The downside for PERS and other defined benefit pension plans is the increased volatility.
In 2001, PERS’ investments lost 7.1 percent and 6.6 percent in 2002 before rebounding in 2003 with a 3.5 percent rate of return.
In 2001, the plan was 87.5 percent fully funded, but that slipped to 79 percent by 2003. The plan’s funding ratio never caught up despite several years of strong returns and by 2008, the plan was only 72.9 percent funded.
In 2008, PERS lost 8.2 percent on its investments and a ruinous 19.4 percent in 2009 before a rebound to 14.1 percent in 2010. Despite bounce-back years from the market in the following years, PERS bottomed out in 2012 with a 58 percent funding ratio that has only ticked up slightly since then despite investment returns of 13.4 percent (2013), 18.6 percent (2014), 14.96 percent (2017) and 9.48 percent (2018).
The PERS staff uses an expected annual rate of return for 7.75 percent for planning purposes. The PERS board lowered the expectation from an unrealistic 8 percent in 2015.
The reason why the plan loses ground even when investment returns are above expectation is primarily demographic. In 2005, there were 157,101 employees contributing into the system and 69,939 retirees.

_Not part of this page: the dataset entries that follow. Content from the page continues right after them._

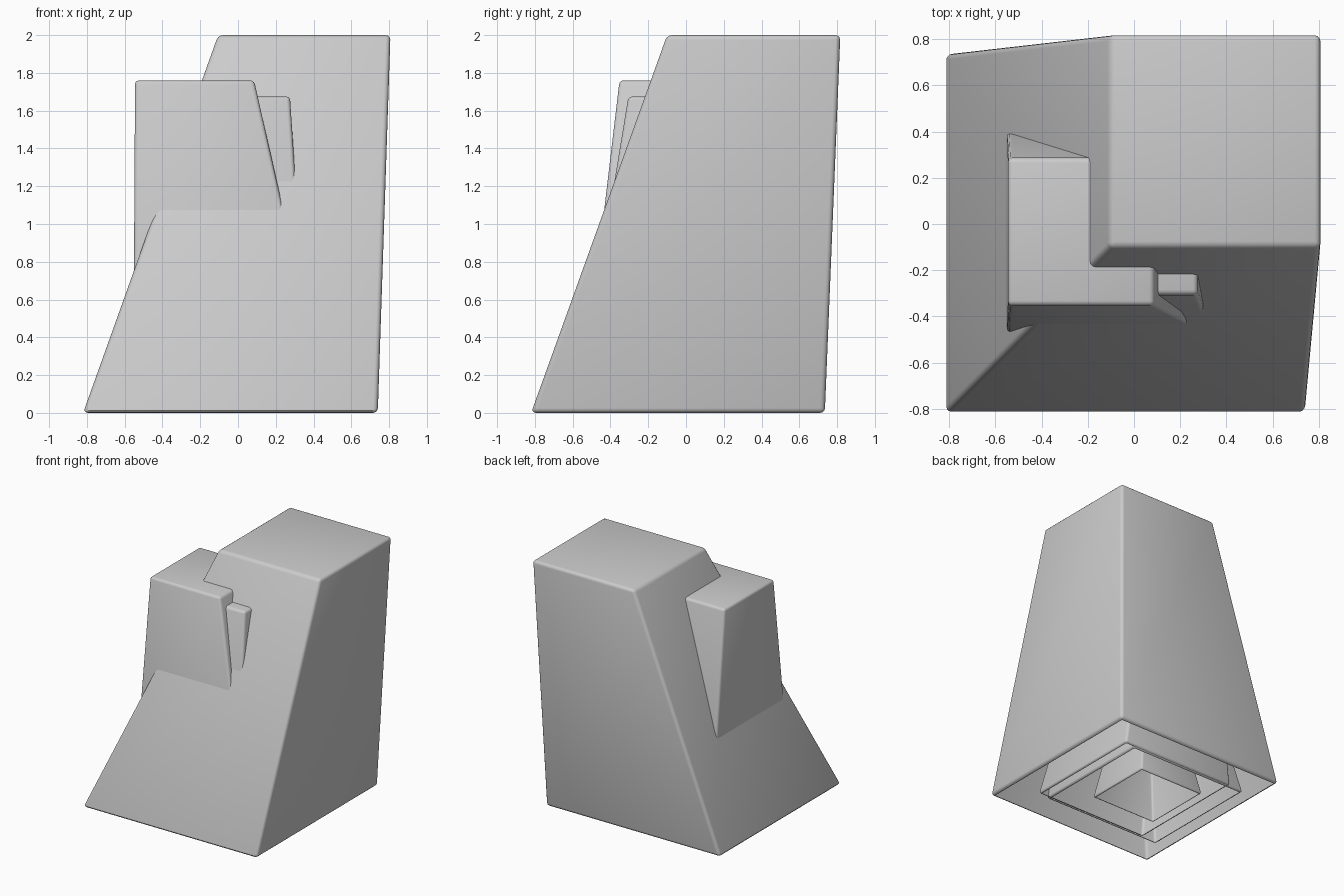
import bpy, bmesh

if "Cube" in bpy.data.objects:
    bpy.data.objects.remove(bpy.data.objects["Cube"])


def rock(name, base, top, height, bevel):
    """Open-bottomed leaning frustum with rounded edges.
    base / top are (x0, x1, y0, y1) rectangles."""
    bm = bmesh.new()
    rings = []
    for (x0, x1, y0, y1), z in ((base, 0), (top, height)):
        corners = ((x0, y0), (x1, y0), (x1, y1), (x0, y1))
        rings.append([bm.verts.new((x, y, z)) for x, y in corners])
    lo, hi = rings
    bm.faces.new(lo[::-1])
    bm.faces.new(hi)
    for i in range(4):
        j = (i + 1) % 4
        bm.faces.new((lo[i], lo[j], hi[j], hi[i]))
    bmesh.ops.bevel(bm, geom=bm.edges[:], offset=bevel, segments=3,
                    profile=0.5, affect='EDGES')
    # open the underside, leaving only the rounded lip
    bm.normal_update()
    floor = [f for f in bm.faces if f.normal.z < -0.99 and f.calc_area() > 0.05]
    bmesh.ops.delete(bm, geom=floor, context='FACES')
    mesh = bpy.data.meshes.new(name)
    bm.to_mesh(mesh)
    bm.free()
    obj = bpy.data.objects.new(name, mesh)
    bpy.context.collection.objects.link(obj)
    bpy.context.view_layer.objects.active = obj
    obj.select_set(True)
    bpy.ops.object.shade_smooth_by_angle(angle=0.6)
    obj.select_set(False)
    return obj


# large leaning block
rock("main_rock", (-0.82, 0.74, -0.82, 0.735), (-0.105, 0.807, -0.1, 0.817), 2.0, 0.025)
# shorter block breaking through the front left corner
rock("side_rock", (-0.555, 0.482, -0.56, 0.48), (-0.545, 0.085, -0.352, 0.285), 1.76, 0.02)
# narrow block peeking out on the front
rock("small_rock", (-0.70, 0.385, -0.58, 0.46), (-0.35, 0.275, -0.305, 0.15), 1.675, 0.02)
# inner core, seen only from below
rock("core_rock", (-0.475, 0.125, -0.34, 0.24), (-0.26, -0.09, -0.13, 0.03), 1.2, 0.015)
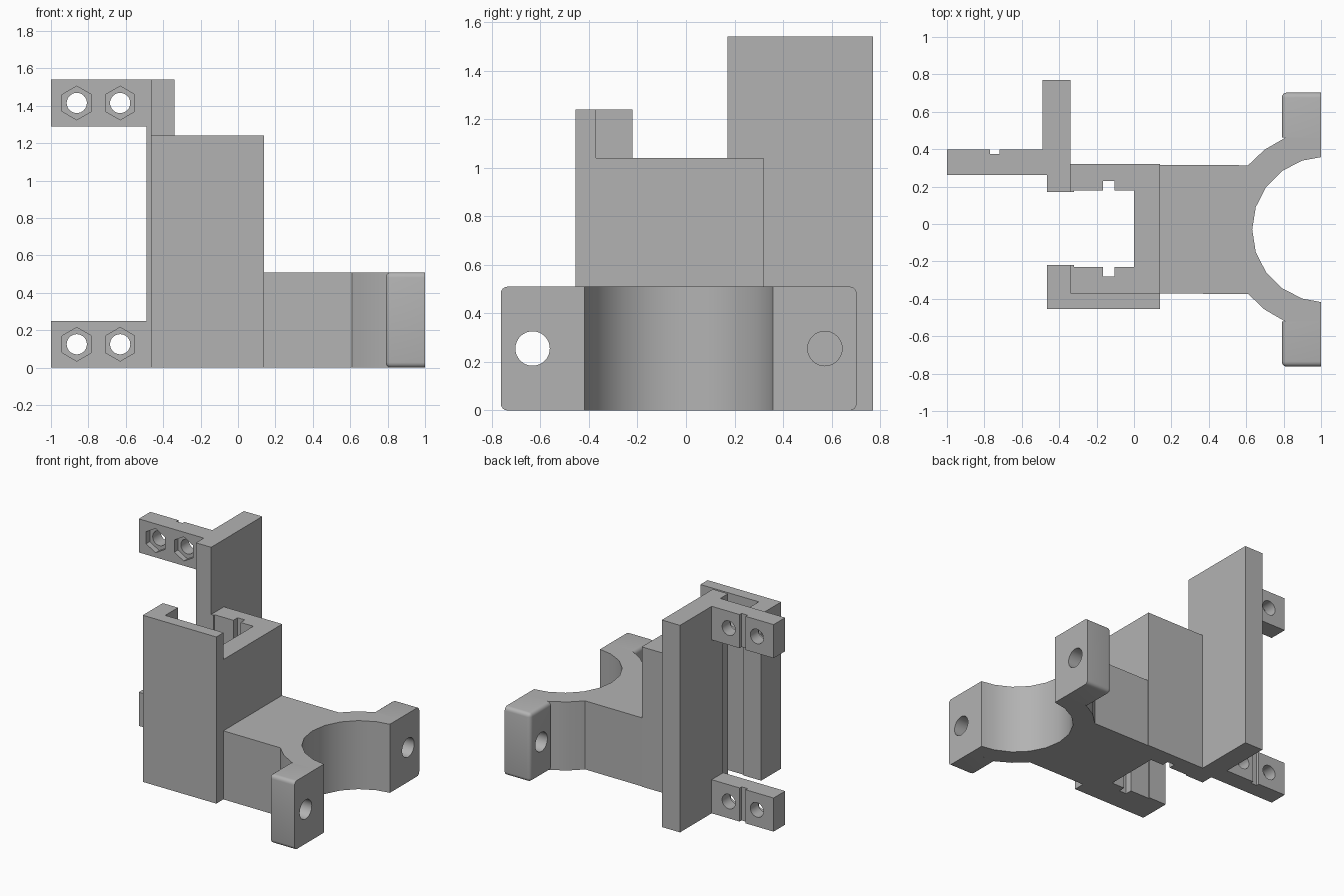
import bpy, bmesh, math
from mathutils import Matrix

if "Cube" in bpy.data.objects:
    bpy.data.objects.remove(bpy.data.objects["Cube"], do_unlink=True)

grey = bpy.data.materials.new("plain grey")
grey.use_nodes = True
grey.diffuse_color = (0.45, 0.45, 0.45, 1)
grey.node_tree.nodes["Principled BSDF"].inputs["Base Color"].default_value = (0.45, 0.45, 0.45, 1)
parts = []


def finish(name, bm, keep=True):
    bmesh.ops.recalc_face_normals(bm, faces=bm.faces)
    mesh = bpy.data.meshes.new(name)
    bm.to_mesh(mesh)
    bm.free()
    mesh.materials.append(grey)
    obj = bpy.data.objects.new(name, mesh)
    bpy.context.scene.collection.objects.link(obj)
    if keep:
        parts.append(obj)
    return obj


def prism(name, outline, z0, z1):
    """Extrude a plan outline upwards."""
    bm = bmesh.new()
    face = bm.faces.new([bm.verts.new((x, y, z0)) for x, y in outline])
    top = bmesh.ops.extrude_face_region(bm, geom=[face])["geom"]
    bmesh.ops.translate(bm, vec=(0, 0, z1 - z0),
                        verts=[v for v in top if isinstance(v, bmesh.types.BMVert)])
    return finish(name, bm)


def cylinder(centre, axis, radius, depth, sides):
    """Cutter whose length runs along x or y."""
    turn = Matrix.Rotation(math.pi / 2, 4, "Y" if axis == "x" else "X")
    bm = bmesh.new()
    bmesh.ops.create_cone(bm, cap_ends=True, segments=sides, radius1=radius, radius2=radius,
                          depth=depth, matrix=Matrix.Translation(centre) @ turn)
    return finish("cutter", bm, False)


def cut(obj, cutters):
    for cutter in cutters:
        cutter.hide_render = True
        mod = obj.modifiers.new("cut", "BOOLEAN")
        mod.operation = "DIFFERENCE"
        mod.solver = "EXACT"
        mod.object = cutter
        bpy.context.view_layer.objects.active = obj
        bpy.ops.object.modifier_apply(modifier=mod.name)
        bpy.data.objects.remove(cutter, do_unlink=True)


# Channel block, open towards -x, with a small groove in each inner wall
prism("channel_block", [
    (0.14, -0.37), (0.14, 0.32), (-0.34, 0.32), (-0.34, 0.17), (-0.32, 0.17), (-0.32, 0.18),
    (-0.165, 0.18), (-0.165, 0.23), (-0.105, 0.23), (-0.105, 0.18), (0, 0.18),
    (0, -0.23), (-0.105, -0.23), (-0.105, -0.28), (-0.165, -0.28), (-0.165, -0.23),
    (-0.32, -0.23), (-0.32, -0.22), (-0.34, -0.22), (-0.34, -0.37)], 0, 1.04)

# Taller front wall with its return lip
prism("front_wall", [(-0.465, -0.455), (0.14, -0.455), (0.14, -0.37), (-0.34, -0.37),
                     (-0.34, -0.22), (-0.465, -0.22)], 0, 1.24)

# Tall back plate
prism("back_plate", [(-0.465, 0.17), (-0.34, 0.17), (-0.34, 0.77), (-0.49, 0.77),
                     (-0.49, 0.262), (-0.465, 0.262)], 0, 1.54)

# Mounting arms: grooved at the back, nut pockets at the front
for name, z0 in (("lower_arm", 0), ("upper_arm", 1.29)):
    arm = prism(name, [(-1, 0.262), (-0.49, 0.262), (-0.49, 0.398), (-0.72, 0.398),
                       (-0.72, 0.375), (-0.77, 0.375), (-0.77, 0.398), (-1, 0.398)],
                z0, z0 + 0.25)
    z = z0 + 0.125
    for x in (-0.862, -0.63):
        cut(arm, [cylinder((x, 0.26, z), "y", 0.09, 0.09, 6),
                  cylinder((x, 0.33, z), "y", 0.054, 0.4, 32)])

# Half-round clamp body
CX, CY = 1.02, -0.03


def arc(radius, degrees):
    return [(CX + radius * math.cos(math.radians(a)), CY + radius * math.sin(math.radians(a)))
            for a in degrees]


bore = [93] + list(range(108, 253, 18)) + [267]
outer = arc(0.535, (140, 127, 113))
lower_outer = [(x, 2 * CY - y) for x, y in outer]
prism("clamp_body", [(0.14, 0.316)] + outer + [(1, outer[-1][1])]
      + [(min(x, 1), y) for x, y in arc(0.388, bore)]
      + [(1, lower_outer[-1][1])] + lower_outer[::-1] + [(0.14, -0.372)], 0, 0.51)

# Drilled clamp ears with rounded outer edges
for name, side in (("back_ear", 1), ("front_ear", -1)):
    inner, tip = CY + side * 0.4925, CY + side * 0.733
    bm = bmesh.new()
    bmesh.ops.create_cube(bm, size=1, matrix=Matrix.Translation((0.895, (inner + tip) / 2, 0.255))
                          @ Matrix.Diagonal((0.21, abs(tip - inner), 0.51, 1)))

    def at(edge, axis, value):
        return all(abs(v.co[axis] - value) < 1e-4 for v in edge.verts)

    edges = [e for e in bm.edges if not at(e, 1, inner) and not at(e, 0, 1)
             and (at(e, 0, 0.79) or at(e, 1, tip))]
    bmesh.ops.bevel(bm, geom=edges, offset=0.028, segments=4, profile=0.5, affect="EDGES")
    ear = finish(name, bm)
    cut(ear, [cylinder((0.9, CY + side * 0.602, 0.255), "x", 0.071, 0.5, 32)])

bpy.ops.object.select_all(action="DESELECT")
for obj in parts:
    obj.select_set(True)
bpy.context.view_layer.objects.active = parts[0]
bpy.ops.object.shade_smooth_by_angle(angle=math.radians(30))
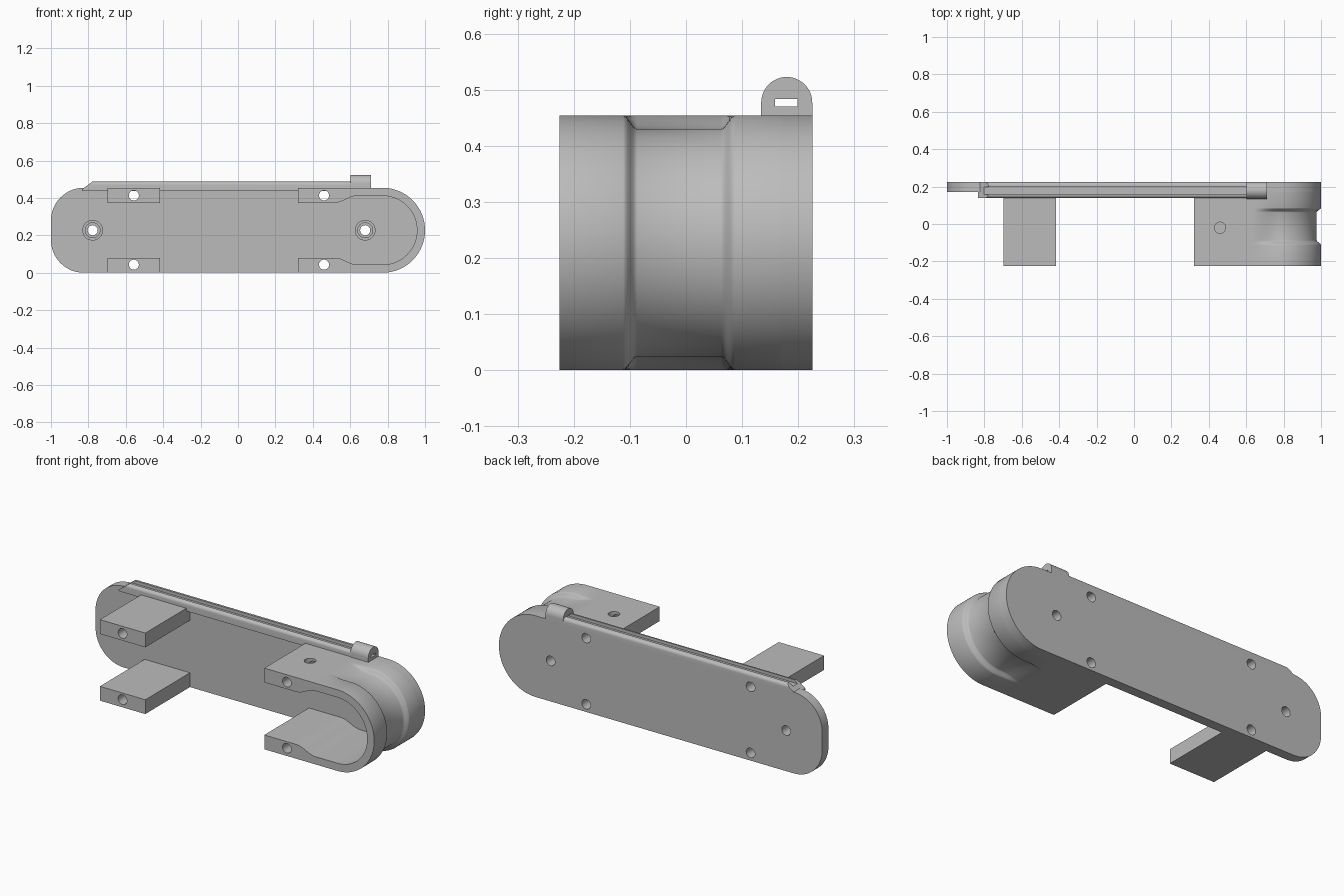
import bpy, bmesh, math
from mathutils import Vector

if "Cube" in bpy.data.objects:
    bpy.data.objects.remove(bpy.data.objects["Cube"], do_unlink=True)

grey = bpy.data.materials.new("plain grey")
grey.use_nodes = True
grey.diffuse_color = (0.5, 0.5, 0.5, 1)
grey.node_tree.nodes["Principled BSDF"].inputs["Base Color"].default_value = (0.5, 0.5, 0.5, 1)

R = 0.227            # half height of the body, and radius of its round end
END_X = 0.773        # centre of the round end
FRONT, BACK, FACE = -0.225, 0.225, 0.17


def finish(name, bm):
    bmesh.ops.recalc_face_normals(bm, faces=bm.faces)
    mesh = bpy.data.meshes.new(name)
    bm.to_mesh(mesh)
    bm.free()
    mesh.materials.append(grey)
    ob = bpy.data.objects.new(name, mesh)
    bpy.context.collection.objects.link(ob)
    return ob


def arc(cx, cy, r, a0, a1, n):
    angles = [math.radians(a0 + (a1 - a0) * i / n) for i in range(n + 1)]
    return [(cx + r * math.cos(a), cy + r * math.sin(a)) for a in angles]


def prism(name, pts, axis, a, b, round_edges=0):
    """Extrude an outline along x or y; the outline is (y, z) or (x, z)."""
    bm = bmesh.new()
    place = (lambda p, d: (d, *p)) if axis == "x" else (lambda p, d: (p[0], d, p[1]))
    rings = [[bm.verts.new(place(p, d)) for p in pts] for d in (a, b)]
    caps = [bm.faces.new(r) for r in rings]
    n = len(pts)
    for i in range(n):
        j = (i + 1) % n
        bm.faces.new((rings[0][i], rings[0][j], rings[1][j], rings[1][i]))
    if round_edges:
        rim = [e for f in caps for e in f.edges]
        bmesh.ops.bevel(bm, geom=rim, offset=round_edges, segments=5, profile=0.5, affect="EDGES")
    return finish(name, bm)


def box(name, x0, x1, y0, y1, z0, z1):
    return prism(name, [(x0, z0), (x1, z0), (x1, z1), (x0, z1)], "y", y0, y1)


def cut(ob, cutter):
    mod = ob.modifiers.new("cut", "BOOLEAN")
    mod.operation, mod.solver, mod.object = "DIFFERENCE", "EXACT", cutter
    bpy.context.view_layer.objects.active = ob
    bpy.ops.object.modifier_apply(modifier=mod.name)
    bpy.data.objects.remove(cutter, do_unlink=True)


def drill(ob, x, z, r=0.027, y0=-0.4, y1=0.4):
    cut(ob, prism("drill", arc(x, z, r, 0, 345, 23), "y", y0, y1))


def smoothstep(a, b, v):
    t = min(max((v - a) / (b - a), 0), 1)
    return t * t * (3 - 2 * t)


parts = []
SCREWS_X = (-0.557, 0.46)
SCREWS_Z = (0.043, 0.413)
PIVOTS = (-0.777, 0.68)

# back plate: small corners at one end, a full half circle at the other
c = 0.175
outline = (arc(END_X, R, R, -90, 90, 48)
           + arc(-1 + c, 2 * R - c, c, 90, 180, 16)
           + arc(-1 + c, c, c, 180, 270, 16))
plate = prism("back_plate", outline, "y", FACE, BACK, 0.02)
for x in SCREWS_X:
    for z in SCREWS_Z:
        drill(plate, x, z)
for x in PIVOTS:
    drill(plate, x, R)
parts.append(plate)

# low bosses with a counterbore round the pivot holes
for side, x in zip(("right", "left"), PIVOTS):
    boss = prism(side + "_pivot_boss", arc(x, R, 0.055, 0, 350, 35), "y", 0.155, FACE + 0.01)
    drill(boss, x, R, 0.04, 0.1, 0.165)
    drill(boss, x, R)
    parts.append(boss)

# two plain mounting blocks
for label, z0, screw in zip(("lower", "upper"), (0, 0.373), SCREWS_Z):
    block = box(label + "_block", -0.697, -0.416, FRONT, 0.19, z0, z0 + 0.08)
    drill(block, SCREWS_X[0], screw)
    parts.append(block)

# wrap-around end wall: stations along the U, each with a grooved cross-section
xs = [0.32, 0.52] + [0.52 + (END_X - 0.52) * i / 20 for i in range(1, 20)]
stations = [(x, 2 * R, Vector((0, 0, 1))) for x in xs]
for x, z in reversed(arc(END_X, R, R, -90, 90, 48)):
    stations.append((x, z, Vector((x - END_X, 0, z - R)).normalized()))
stations += [(x, 0, Vector((0, 0, -1))) for x in reversed(xs)]

slope = [(i / 6, smoothstep(0, 1, i / 6)) for i in range(7)]
groove = ([(FRONT, 0)] + [(-0.112 + 0.025 * t, s) for t, s in slope]
          + [(0.062 + 0.025 * t, 1 - s) for t, s in slope] + [(0.2, 0)])
bm = bmesh.new()
rings = []
for x, z, normal in stations:
    thick = 0.08 - 0.037 * smoothstep(0.52, 0.635, x)
    depth = 0.024 * smoothstep(0.63, END_X, x)
    p = Vector((x, 0, z))
    ring = [p - normal * depth * d + Vector((0, y, 0)) for y, d in groove]
    ring += [p - normal * thick + Vector((0, y, 0)) for y in (0.2, FRONT)]
    rings.append([bm.verts.new(v) for v in ring])
for r0, r1 in zip(rings, rings[1:]):
    for i in range(len(r0)):
        j = (i + 1) % len(r0)
        bm.faces.new((r0[i], r0[j], r1[j], r1[i]))
bm.faces.new(rings[0])
bm.faces.new(rings[-1])
wall = finish("end_wall", bm)
for z in SCREWS_Z:
    drill(wall, SCREWS_X[1], z)
bm = bmesh.new()
bmesh.ops.create_cone(bm, cap_ends=True, segments=24, radius1=0.03, radius2=0.03, depth=0.2)
bmesh.ops.translate(bm, verts=bm.verts, vec=(0.46, -0.02, 0.42))
cut(wall, finish("vertical_drill", bm))
parts.append(wall)

# top rail: rounded lips with a shallow channel and a sloped end
y0, y1, top, r = 0.138, BACK, 0.487, 0.018
rail_shape = ([(y0, 0.437), (y1, 0.437)] + arc(y1 - r, top - r, r, 0, 90, 6)
              + [(0.199, top), (0.199, 0.47), (0.159, 0.47), (0.159, top)]
              + arc(y0 + r, top - r, r, 90, 180, 6))
rail = prism("top_rail", rail_shape, "x", -0.835, 0.61)
cut(rail, prism("end_slope", [(-0.9, 0.445), (-0.835, 0.445), (-0.775, 0.49), (-0.775, 0.6), (-0.9, 0.6)],
                "y", 0, 0.4))
parts.append(rail)

# slotted tab at the end of the rail
tab = prism("slotted_tab", [(0.134, 0.437), (BACK, 0.437)] + arc(0.1795, 0.477, 0.0455, 0, 180, 24),
            "x", 0.602, 0.712)
cut(tab, box("slot", 0.5, 0.8, 0.159, 0.199, 0.47, 0.483))
parts.append(tab)

# smooth the curves, keep the edges sharp
bpy.ops.object.select_all(action="DESELECT")
for ob in parts:
    ob.select_set(True)
bpy.context.view_layer.objects.active = parts[0]
bpy.ops.object.shade_smooth_by_angle(angle=math.radians(30))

By 2019, the number of employees contributing to PERS had shrunk to 150,651, while the number of retirees was up to 107,844. This represents a 54 percent increase in 15 years.